▶ DATA TO EXAMINE
++++++++

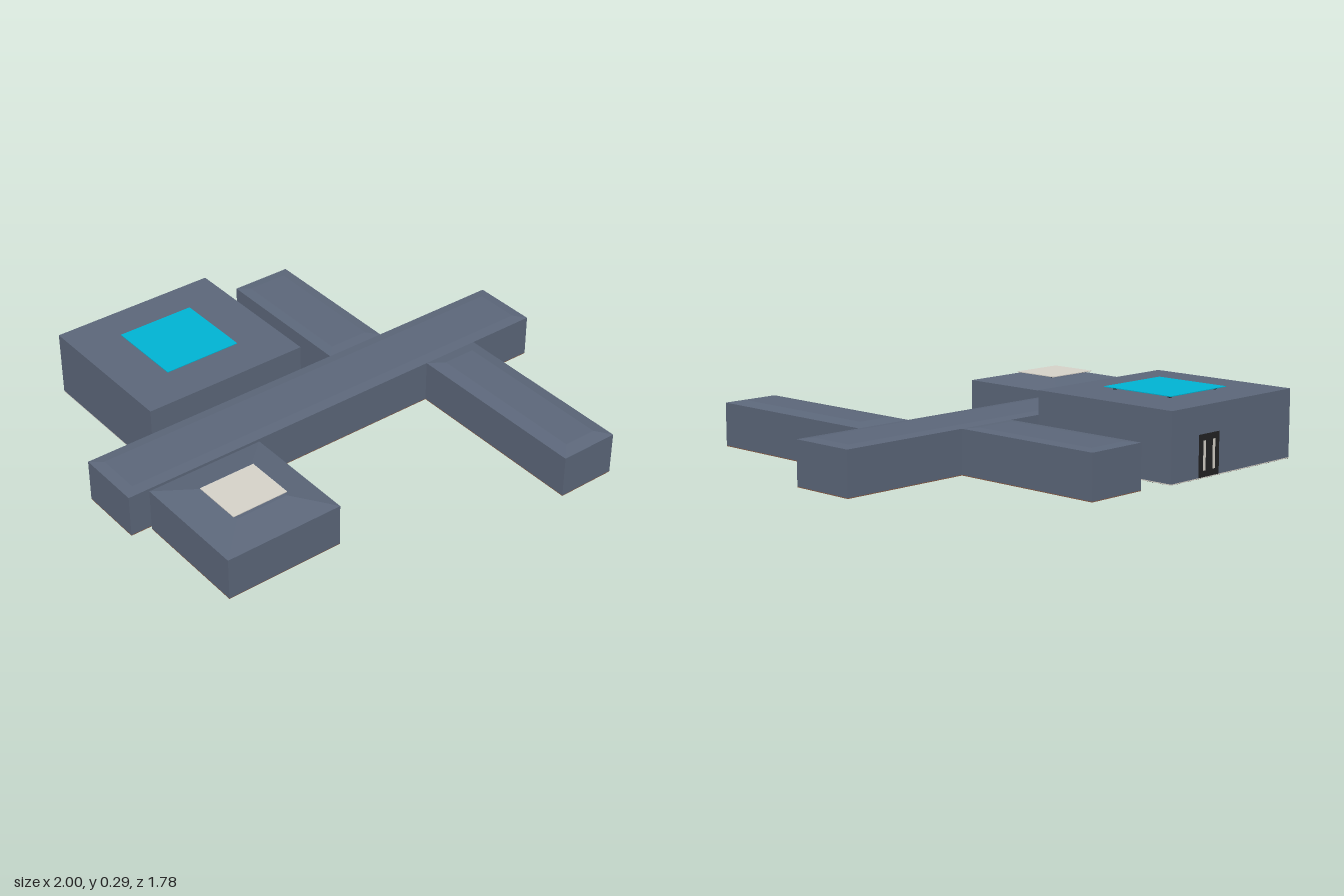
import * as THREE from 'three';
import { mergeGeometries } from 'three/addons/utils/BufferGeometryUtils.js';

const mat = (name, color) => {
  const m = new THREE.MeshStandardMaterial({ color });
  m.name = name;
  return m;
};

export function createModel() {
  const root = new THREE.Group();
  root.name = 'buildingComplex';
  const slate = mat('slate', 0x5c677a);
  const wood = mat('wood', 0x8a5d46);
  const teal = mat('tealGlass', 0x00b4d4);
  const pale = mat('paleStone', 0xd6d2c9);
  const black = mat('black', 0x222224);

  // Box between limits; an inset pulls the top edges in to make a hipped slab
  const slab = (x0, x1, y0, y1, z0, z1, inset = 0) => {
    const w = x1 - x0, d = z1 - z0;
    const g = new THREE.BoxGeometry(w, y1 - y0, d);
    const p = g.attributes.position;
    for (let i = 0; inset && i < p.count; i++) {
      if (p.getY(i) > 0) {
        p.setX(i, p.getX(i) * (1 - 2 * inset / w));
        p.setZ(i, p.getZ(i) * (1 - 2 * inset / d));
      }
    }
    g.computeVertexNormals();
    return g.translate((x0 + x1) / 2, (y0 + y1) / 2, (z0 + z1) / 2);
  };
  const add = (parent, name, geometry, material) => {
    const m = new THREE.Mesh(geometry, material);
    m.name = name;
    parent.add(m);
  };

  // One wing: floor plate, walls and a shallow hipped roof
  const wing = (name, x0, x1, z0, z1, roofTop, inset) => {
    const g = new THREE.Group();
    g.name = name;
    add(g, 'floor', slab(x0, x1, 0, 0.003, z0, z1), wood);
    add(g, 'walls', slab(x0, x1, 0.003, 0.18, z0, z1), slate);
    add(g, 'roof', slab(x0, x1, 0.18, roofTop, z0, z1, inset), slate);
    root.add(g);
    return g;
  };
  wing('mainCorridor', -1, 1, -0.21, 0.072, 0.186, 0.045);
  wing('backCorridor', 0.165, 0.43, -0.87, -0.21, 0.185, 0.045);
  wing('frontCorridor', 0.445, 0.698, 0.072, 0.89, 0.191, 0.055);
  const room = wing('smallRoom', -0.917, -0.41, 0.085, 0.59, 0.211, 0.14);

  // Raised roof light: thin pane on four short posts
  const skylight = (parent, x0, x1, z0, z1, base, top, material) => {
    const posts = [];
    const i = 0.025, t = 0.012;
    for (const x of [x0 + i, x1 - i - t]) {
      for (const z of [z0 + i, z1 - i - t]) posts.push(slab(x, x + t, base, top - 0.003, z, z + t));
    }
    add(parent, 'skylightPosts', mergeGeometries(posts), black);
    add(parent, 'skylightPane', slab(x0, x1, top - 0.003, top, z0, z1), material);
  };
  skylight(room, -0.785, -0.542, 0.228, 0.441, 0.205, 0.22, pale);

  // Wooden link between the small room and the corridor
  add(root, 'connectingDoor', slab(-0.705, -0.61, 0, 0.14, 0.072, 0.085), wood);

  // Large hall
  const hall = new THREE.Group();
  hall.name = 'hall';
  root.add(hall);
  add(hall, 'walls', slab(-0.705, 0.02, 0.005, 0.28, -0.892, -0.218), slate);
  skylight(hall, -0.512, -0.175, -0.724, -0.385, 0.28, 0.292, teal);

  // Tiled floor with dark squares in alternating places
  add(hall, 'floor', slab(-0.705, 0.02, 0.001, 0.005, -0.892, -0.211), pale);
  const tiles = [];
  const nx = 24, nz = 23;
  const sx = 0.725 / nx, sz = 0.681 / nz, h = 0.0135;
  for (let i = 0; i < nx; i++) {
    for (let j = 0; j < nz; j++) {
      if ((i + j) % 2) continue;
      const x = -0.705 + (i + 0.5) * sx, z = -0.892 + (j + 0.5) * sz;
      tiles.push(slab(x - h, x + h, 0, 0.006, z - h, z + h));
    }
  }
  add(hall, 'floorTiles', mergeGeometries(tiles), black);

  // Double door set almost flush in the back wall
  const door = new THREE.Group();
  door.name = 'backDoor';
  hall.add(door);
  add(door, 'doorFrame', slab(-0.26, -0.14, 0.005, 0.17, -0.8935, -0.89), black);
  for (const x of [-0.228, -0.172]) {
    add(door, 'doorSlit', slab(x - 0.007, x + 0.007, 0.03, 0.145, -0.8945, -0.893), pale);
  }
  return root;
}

++++++++

▶ PROBLEM REQUIREMENTS
Your copy must repeat the data word for word and show none of its images.

▶ RESPONSE AREA
import * as THREE from 'three';
import { mergeGeometries } from 'three/addons/utils/BufferGeometryUtils.js';

const mat = (name, color) => {
  const m = new THREE.MeshStandardMaterial({ color });
  m.name = name;
  return m;
};

export function createModel() {
  const root = new THREE.Group();
  root.name = 'buildingComplex';
  const slate = mat('slate', 0x5c677a);
  const wood = mat('wood', 0x8a5d46);
  const teal = mat('tealGlass', 0x00b4d4);
  const pale = mat('paleStone', 0xd6d2c9);
  const black = mat('black', 0x222224);

  // Box between limits; an inset pulls the top edges in to make a hipped slab
  const slab = (x0, x1, y0, y1, z0, z1, inset = 0) => {
    const w = x1 - x0, d = z1 - z0;
    const g = new THREE.BoxGeometry(w, y1 - y0, d);
    const p = g.attributes.position;
    for (let i = 0; inset && i < p.count; i++) {
      if (p.getY(i) > 0) {
        p.setX(i, p.getX(i) * (1 - 2 * inset / w));
        p.setZ(i, p.getZ(i) * (1 - 2 * inset / d));
      }
    }
    g.computeVertexNormals();
    return g.translate((x0 + x1) / 2, (y0 + y1) / 2, (z0 + z1) / 2);
  };
  const add = (parent, name, geometry, material) => {
    const m = new THREE.Mesh(geometry, material);
    m.name = name;
    parent.add(m);
  };

  // One wing: floor plate, walls and a shallow hipped roof
  const wing = (name, x0, x1, z0, z1, roofTop, inset) => {
    const g = new THREE.Group();
    g.name = name;
    add(g, 'floor', slab(x0, x1, 0, 0.003, z0, z1), wood);
    add(g, 'walls', slab(x0, x1, 0.003, 0.18, z0, z1), slate);
    add(g, 'roof', slab(x0, x1, 0.18, roofTop, z0, z1, inset), slate);
    root.add(g);
    return g;
  };
  wing('mainCorridor', -1, 1, -0.21, 0.072, 0.186, 0.045);
  wing('backCorridor', 0.165, 0.43, -0.87, -0.21, 0.185, 0.045);
  wing('frontCorridor', 0.445, 0.698, 0.072, 0.89, 0.191, 0.055);
  const room = wing('smallRoom', -0.917, -0.41, 0.085, 0.59, 0.211, 0.14);

  // Raised roof light: thin pane on four short posts
  const skylight = (parent, x0, x1, z0, z1, base, top, material) => {
    const posts = [];
    const i = 0.025, t = 0.012;
    for (const x of [x0 + i, x1 - i - t]) {
      for (const z of [z0 + i, z1 - i - t]) posts.push(slab(x, x + t, base, top - 0.003, z, z + t));
    }
    add(parent, 'skylightPosts', mergeGeometries(posts), black);
    add(parent, 'skylightPane', slab(x0, x1, top - 0.003, top, z0, z1), material);
  };
  skylight(room, -0.785, -0.542, 0.228, 0.441, 0.205, 0.22, pale);

  // Wooden link between the small room and the corridor
  add(root, 'connectingDoor', slab(-0.705, -0.61, 0, 0.14, 0.072, 0.085), wood);

  // Large hall
  const hall = new THREE.Group();
  hall.name = 'hall';
  root.add(hall);
  add(hall, 'walls', slab(-0.705, 0.02, 0.005, 0.28, -0.892, -0.218), slate);
  skylight(hall, -0.512, -0.175, -0.724, -0.385, 0.28, 0.292, teal);

  // Tiled floor with dark squares in alternating places
  add(hall, 'floor', slab(-0.705, 0.02, 0.001, 0.005, -0.892, -0.211), pale);
  const tiles = [];
  const nx = 24, nz = 23;
  const sx = 0.725 / nx, sz = 0.681 / nz, h = 0.0135;
  for (let i = 0; i < nx; i++) {
    for (let j = 0; j < nz; j++) {
      if ((i + j) % 2) continue;
      const x = -0.705 + (i + 0.5) * sx, z = -0.892 + (j + 0.5) * sz;
      tiles.push(slab(x - h, x + h, 0, 0.006, z - h, z + h));
    }
  }
  add(hall, 'floorTiles', mergeGeometries(tiles), black);

  // Double door set almost flush in the back wall
  const door = new THREE.Group();
  door.name = 'backDoor';
  hall.add(door);
  add(door, 'doorFrame', slab(-0.26, -0.14, 0.005, 0.17, -0.8935, -0.89), black);
  for (const x of [-0.228, -0.172]) {
    add(door, 'doorSlit', slab(x - 0.007, x + 0.007, 0.03, 0.145, -0.8945, -0.893), pale);
  }
  return root;
}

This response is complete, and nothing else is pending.